%%

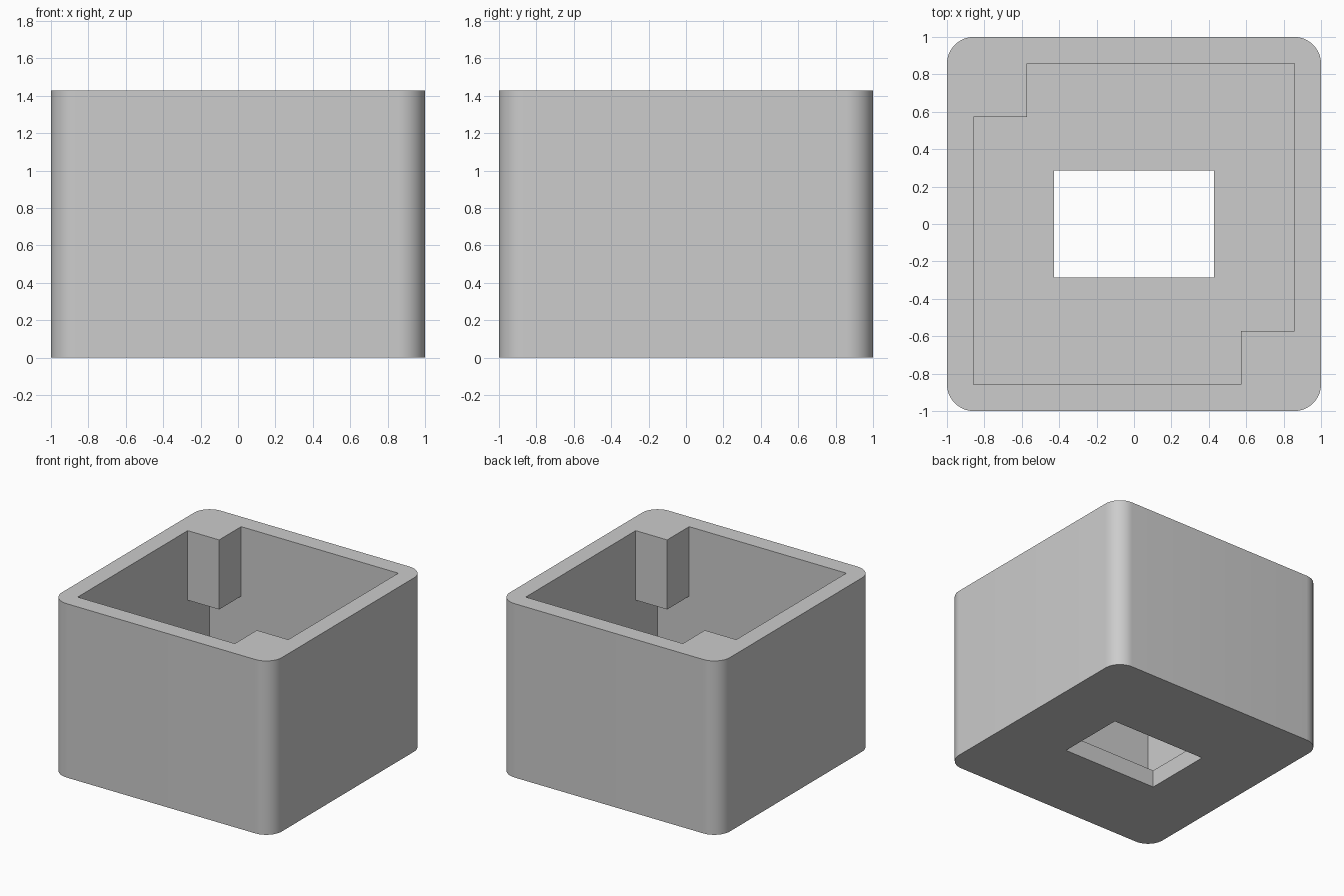
import bpy
import bmesh
from mathutils import Vector

cube = bpy.data.objects.get("Cube")
if cube:
    bpy.data.objects.remove(cube, do_unlink=True)

U = 1 / 7                      # design unit: the case is 14 x 14 x 10 units
HALF, HEIGHT, WALL = 7 * U, 10 * U, U
INNER = HALF - WALL            # half width of the cavity
POST = 4 * U                   # inner corner position of the posts
POST_BOTTOM = 6 * U            # posts hang from the rim down to here

grey = bpy.data.materials.new("plain grey")
grey.use_nodes = True
colour = (0.604, 0.604, 0.604, 1)
grey.diffuse_color = colour
grey.node_tree.nodes["Principled BSDF"].inputs["Base Color"].default_value = colour


def box(name, low, high, radius=0):
    """Box between two corners, with optionally rounded upright edges."""
    low, high = Vector(low), Vector(high)
    bm = bmesh.new()
    bmesh.ops.create_cube(bm, size=1)
    bmesh.ops.scale(bm, vec=high - low, verts=bm.verts)
    bmesh.ops.translate(bm, vec=(low + high) / 2, verts=bm.verts)
    if radius:
        upright = [e for e in bm.edges
                   if abs(e.verts[0].co.z - e.verts[1].co.z) > radius]
        bmesh.ops.bevel(bm, geom=upright, offset=radius, segments=12,
                        profile=0.5, affect='EDGES')
    mesh = bpy.data.meshes.new(name)
    bm.to_mesh(mesh)
    bm.free()
    mesh.materials.append(grey)
    obj = bpy.data.objects.new(name, mesh)
    bpy.context.collection.objects.link(obj)
    return obj


def cut(target, cutter):
    """Subtract the cutter from the target, then remove the cutter."""
    cutter.hide_render = True
    bpy.ops.object.select_all(action='DESELECT')
    bpy.context.view_layer.objects.active = target
    target.select_set(True)
    mod = target.modifiers.new("cut", 'BOOLEAN')
    mod.operation = 'DIFFERENCE'
    mod.solver = 'EXACT'
    mod.object = cutter
    bpy.ops.object.modifier_apply(modifier=mod.name)
    bpy.data.objects.remove(cutter, do_unlink=True)


# Outer case with rounded upright corners
case = box("case", (-HALF, -HALF, 0), (HALF, HALF, HEIGHT), WALL)

# Cavity shape, notched in two opposite corners to leave the hanging posts
cavity = box("cavity", (-INNER, -INNER, WALL), (INNER, INNER, HEIGHT + U))
for s in (-1, 1):
    xs, ys = sorted((s * POST, s * HALF)), sorted((-s * POST, -s * HALF))
    cut(cavity, box("post_notch", (xs[0], ys[0], POST_BOTTOM),
                    (xs[1], ys[1], HEIGHT + 2 * U)))
cut(case, cavity)

# Rectangular opening through the floor
cut(case, box("floor_opening", (-3 * U, -2 * U, -U), (3 * U, 2 * U, 3 * U)))

# Smooth only the rounded corners
bpy.ops.object.select_all(action='DESELECT')
case.select_set(True)
bpy.context.view_layer.objects.active = case
bpy.ops.object.shade_smooth_by_angle(angle=0.5)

%%

#### [Exercise aim]
Figure out how many lines above hold "HALF", then give that number alone.

#### [Answer below]
4